Thank you for using the timer!
We noticed you are actually not timing your practice. Click the START button first next time you use the timer.
There are many benefits to timing your practice, including:
Last year, the number of months in which natalie went over [#permalink]
11 Jul 2003, 07:10
100% (01:54) correct
0% (00:00) wrong based on 1 sessions
HideShow timer Statistics
This topic is locked. If you want to discuss this question please re-post it in the respective forum.
I find this question, give it a try
data sufficiency in some months last year, natalie, a sales representative at SmithKline & Beecham, went over $60000 in sales. in how many months last year did she do so?
1. last year, the number of months in which natalie went over $60000 was 8 months more than the number of months in which she did not. 2. last year, the number of months in which natalie went below $60000 was 1/5 the number of months in which she did not.

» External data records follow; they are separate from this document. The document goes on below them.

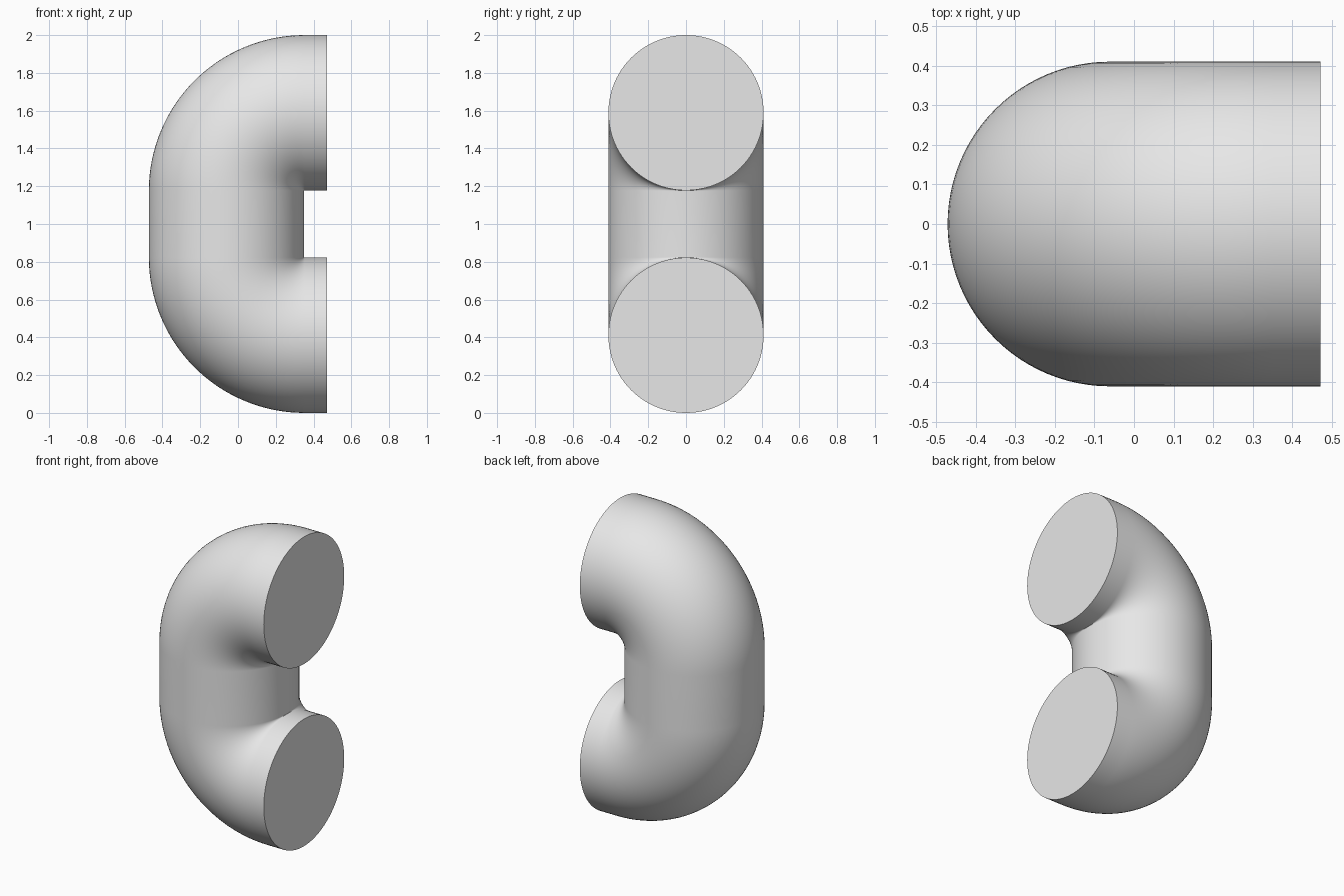
import bpy, bmesh, math
from mathutils import Vector

if "Cube" in bpy.data.objects:
    bpy.data.objects.remove(bpy.data.objects["Cube"])

R_TUBE = 0.411      # tube radius
R_BEND = 0.413      # bend radius, almost equal so the inner corner is tight
X_END = 0.472       # open ends of the U
SIDES, STEPS = 96, 32

x_bend = -X_END + R_TUBE + R_BEND      # x of both bend centres
z_top = 2.0 - R_TUBE - R_BEND          # z of the upper bend centre
z_low = R_TUBE + R_BEND                # z of the lower bend centre

# Path stations: centre point and the outward direction of the bend
stations = [(Vector((X_END, 0, 2.0 - R_TUBE)), Vector((0, 0, 1)))]
for zc, start in ((z_top, 90), (z_low, 180)):
    for i in range(STEPS + 1):
        a = math.radians(start + 90 * i / STEPS)
        out = Vector((math.cos(a), 0, math.sin(a)))
        stations.append((Vector((x_bend, 0, zc)) + out * R_BEND, out))
stations.append((Vector((X_END, 0, R_TUBE)), Vector((0, 0, -1))))

# Sweep a circle along the path
bm = bmesh.new()
rings = []
for centre, out in stations:
    ring = []
    for j in range(SIDES):
        t = 2 * math.pi * j / SIDES
        ring.append(bm.verts.new(centre + R_TUBE * (out * math.cos(t) + Vector((0, math.sin(t), 0)))))
    rings.append(ring)
for a, b in zip(rings, rings[1:]):
    for j in range(SIDES):
        k = (j + 1) % SIDES
        bm.faces.new((a[j], a[k], b[k], b[j]))

# Flat end caps
bm.faces.new(rings[0])
bm.faces.new(rings[-1])
bmesh.ops.recalc_face_normals(bm, faces=bm.faces[:])

mesh = bpy.data.meshes.new("u_bend_pipe")
bm.to_mesh(mesh)
bm.free()
pipe = bpy.data.objects.new("u_bend_pipe", mesh)
bpy.context.collection.objects.link(pipe)

# Single light grey colour
grey = bpy.data.materials.new("light grey")
grey.diffuse_color = (0.8, 0.8, 0.8, 1)
grey.use_nodes = True
grey.node_tree.nodes["Principled BSDF"].inputs["Base Color"].default_value = grey.diffuse_color
mesh.materials.append(grey)

# Smooth tube, sharp cap rims
bpy.context.view_layer.objects.active = pipe
pipe.select_set(True)
bpy.ops.object.shade_smooth_by_angle(angle=math.radians(35))
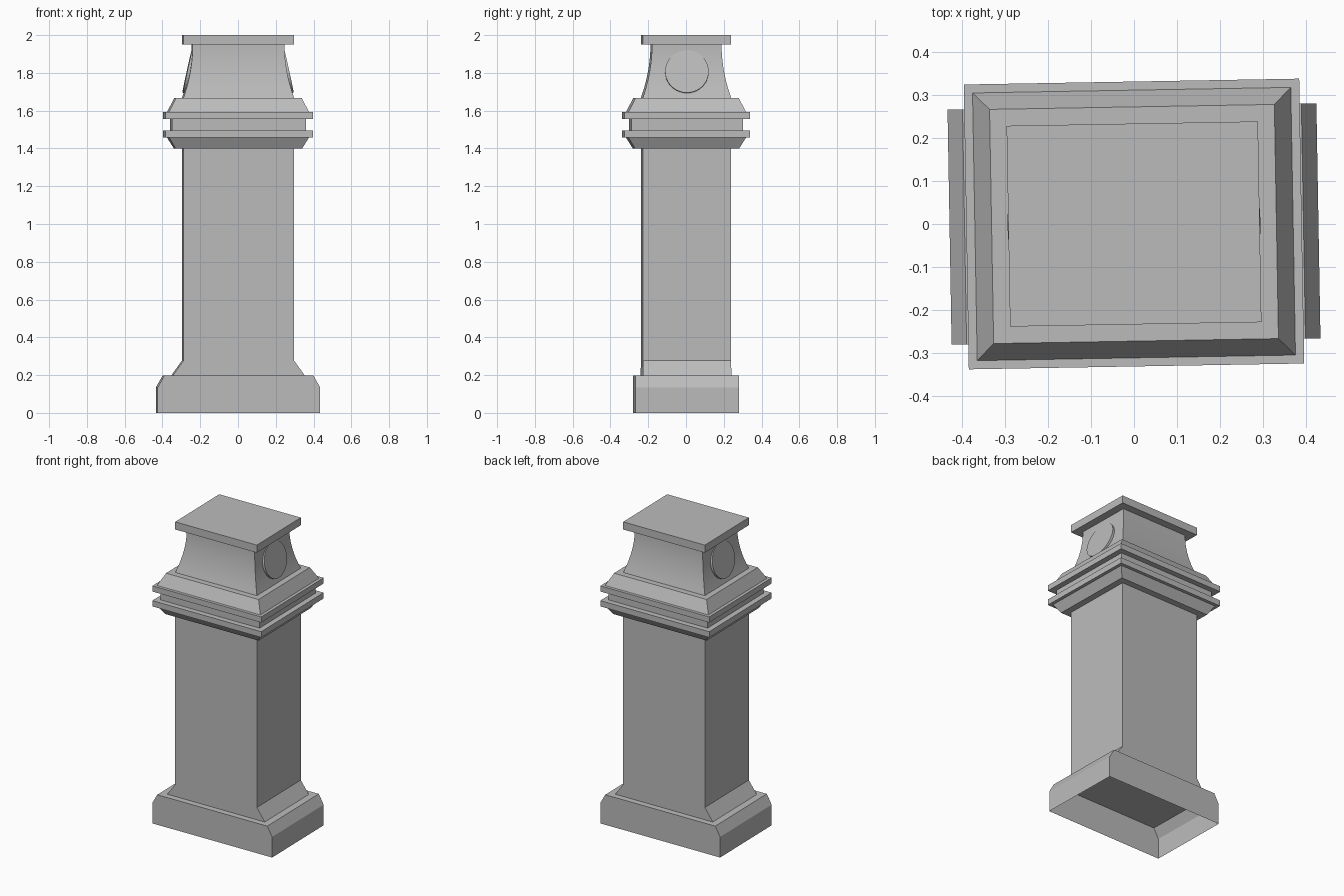
import bpy
import bmesh
import math
from mathutils import Matrix, Vector

cube = bpy.data.objects.get("Cube")
if cube:
    bpy.data.objects.remove(cube, do_unlink=True)

# The whole pillar stands slightly turned
TURN = Matrix.Rotation(math.radians(1.0), 4, 'Z')
HX, HY = 0.293, 0.234          # half width and half depth of the shaft

stone = bpy.data.materials.new("stone_grey")
stone.use_nodes = True
stone_colour = (0.5, 0.5, 0.5, 1.0)
stone.diffuse_color = stone_colour
stone.node_tree.nodes["Principled BSDF"].inputs["Base Color"].default_value = stone_colour


def finish(name, bm, smooth=False):
    """Turn the bmesh into a named stone object."""
    bmesh.ops.recalc_face_normals(bm, faces=bm.faces)
    bm.transform(TURN)
    mesh = bpy.data.meshes.new(name)
    bm.to_mesh(mesh)
    bm.free()
    mesh.materials.append(stone)
    obj = bpy.data.objects.new(name, mesh)
    bpy.context.collection.objects.link(obj)
    if smooth:
        bpy.ops.object.select_all(action='DESELECT')
        obj.select_set(True)
        bpy.context.view_layer.objects.active = obj
        bpy.ops.object.shade_smooth_by_angle(angle=math.radians(30))
    return obj


def stack(name, levels, smooth=False):
    """Rectangular moulding: each level is (growth beyond the shaft, height)."""
    bm = bmesh.new()
    rings = []
    for grow, z in levels:
        x, y = HX + grow, HY + grow
        rings.append([bm.verts.new((sx * x, sy * y, z))
                      for sx, sy in ((-1, -1), (1, -1), (1, 1), (-1, 1))])
    for low, high in zip(rings, rings[1:]):
        for i in range(4):
            j = (i + 1) % 4
            bm.faces.new((low[i], low[j], high[j], high[i]))
    bm.faces.new(rings[0])
    bm.faces.new(rings[-1])
    return finish(name, bm, smooth)


def prism(name, half_profile, depth, open_bottom=False):
    """Mirrored x-z profile extruded from front to back."""
    profile = half_profile + [(-x, z) for x, z in reversed(half_profile)]
    bm = bmesh.new()
    front = [bm.verts.new((x, -depth, z)) for x, z in profile]
    back = [bm.verts.new((x, depth, z)) for x, z in profile]
    bm.faces.new(front)
    bm.faces.new(back)
    count = len(profile)
    for i in range(count - 1 if open_bottom else count):
        j = (i + 1) % count
        bm.faces.new((front[i], front[j], back[j], back[i]))
    return finish(name, bm)


# Hollow plinth, chamfered on its two sides, and the shaft with flared feet
prism("plinth", [(0.43, 0), (0.43, 0.135), (0.395, 0.197)], 0.274, open_bottom=True)
prism("shaft", [(0.35, 0.197), (HX, 0.277), (HX, 1.41)], HY)

# Collar mouldings
stack("collar_underside", [(0.042, 1.4), (0.077, 1.457)])
stack("lower_band", [(0.098, 1.457), (0.098, 1.495)])
stack("collar_core", [(0.062, 1.495), (0.062, 1.555)])
stack("upper_band", [(0.098, 1.555), (0.098, 1.592)])
stack("collar_slope", [(0.078, 1.592), (0.039, 1.668)])

# Concave neck and top slab
STEPS = 10
neck = []
for i in range(STEPS + 1):
    t = i / STEPS
    neck.append((-0.05 + 0.05 * (1 - t) ** 2, 1.668 + 0.282 * t))
stack("neck", neck, smooth=True)
stack("top_slab", [(0, 1.95), (0, 2.0)])

# Tilted round medallions on both sides
for side, name in ((1, "left_medallion"), (-1, "right_medallion")):
    bm = bmesh.new()
    bmesh.ops.create_cone(bm, cap_ends=True, segments=40, radius1=0.115,
                          radius2=0.115, depth=0.05)
    normal = Vector((side, 0, 0.22)).normalized()
    centre = Vector((side * 0.27, 0, 1.808)) - normal * 0.025
    bm.transform(Matrix.Translation(centre)
                 @ normal.to_track_quat('Z', 'Y').to_matrix().to_4x4())
    finish(name, bm, smooth=True)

1) You can solve for number of month > 60K which is the question asked.
2) You can solve for number of month not < 60K but no info on whether it equal to or greater than.
Given the context of the question, IMO, it is reasonable to assume that we are talking about 12 months (we are talking about "last year").
AkamaiBrah Former Senior Instructor, Manhattan GMAT and VeritasPrep Vice President, Midtown NYC Investment Bank, Structured Finance IT MFE, Haas School of Business, UC Berkeley, Class of 2005 MBA, Anderson School of Management, UCLA, Class of 1993
From 2. we get no of months in which natalie went
below $60000 = 2. that means remaining 10 months either she == 60000 or > 60000.
From 1. no of months > 60000 = 8 + no of months <= 60000. we cannont find this information.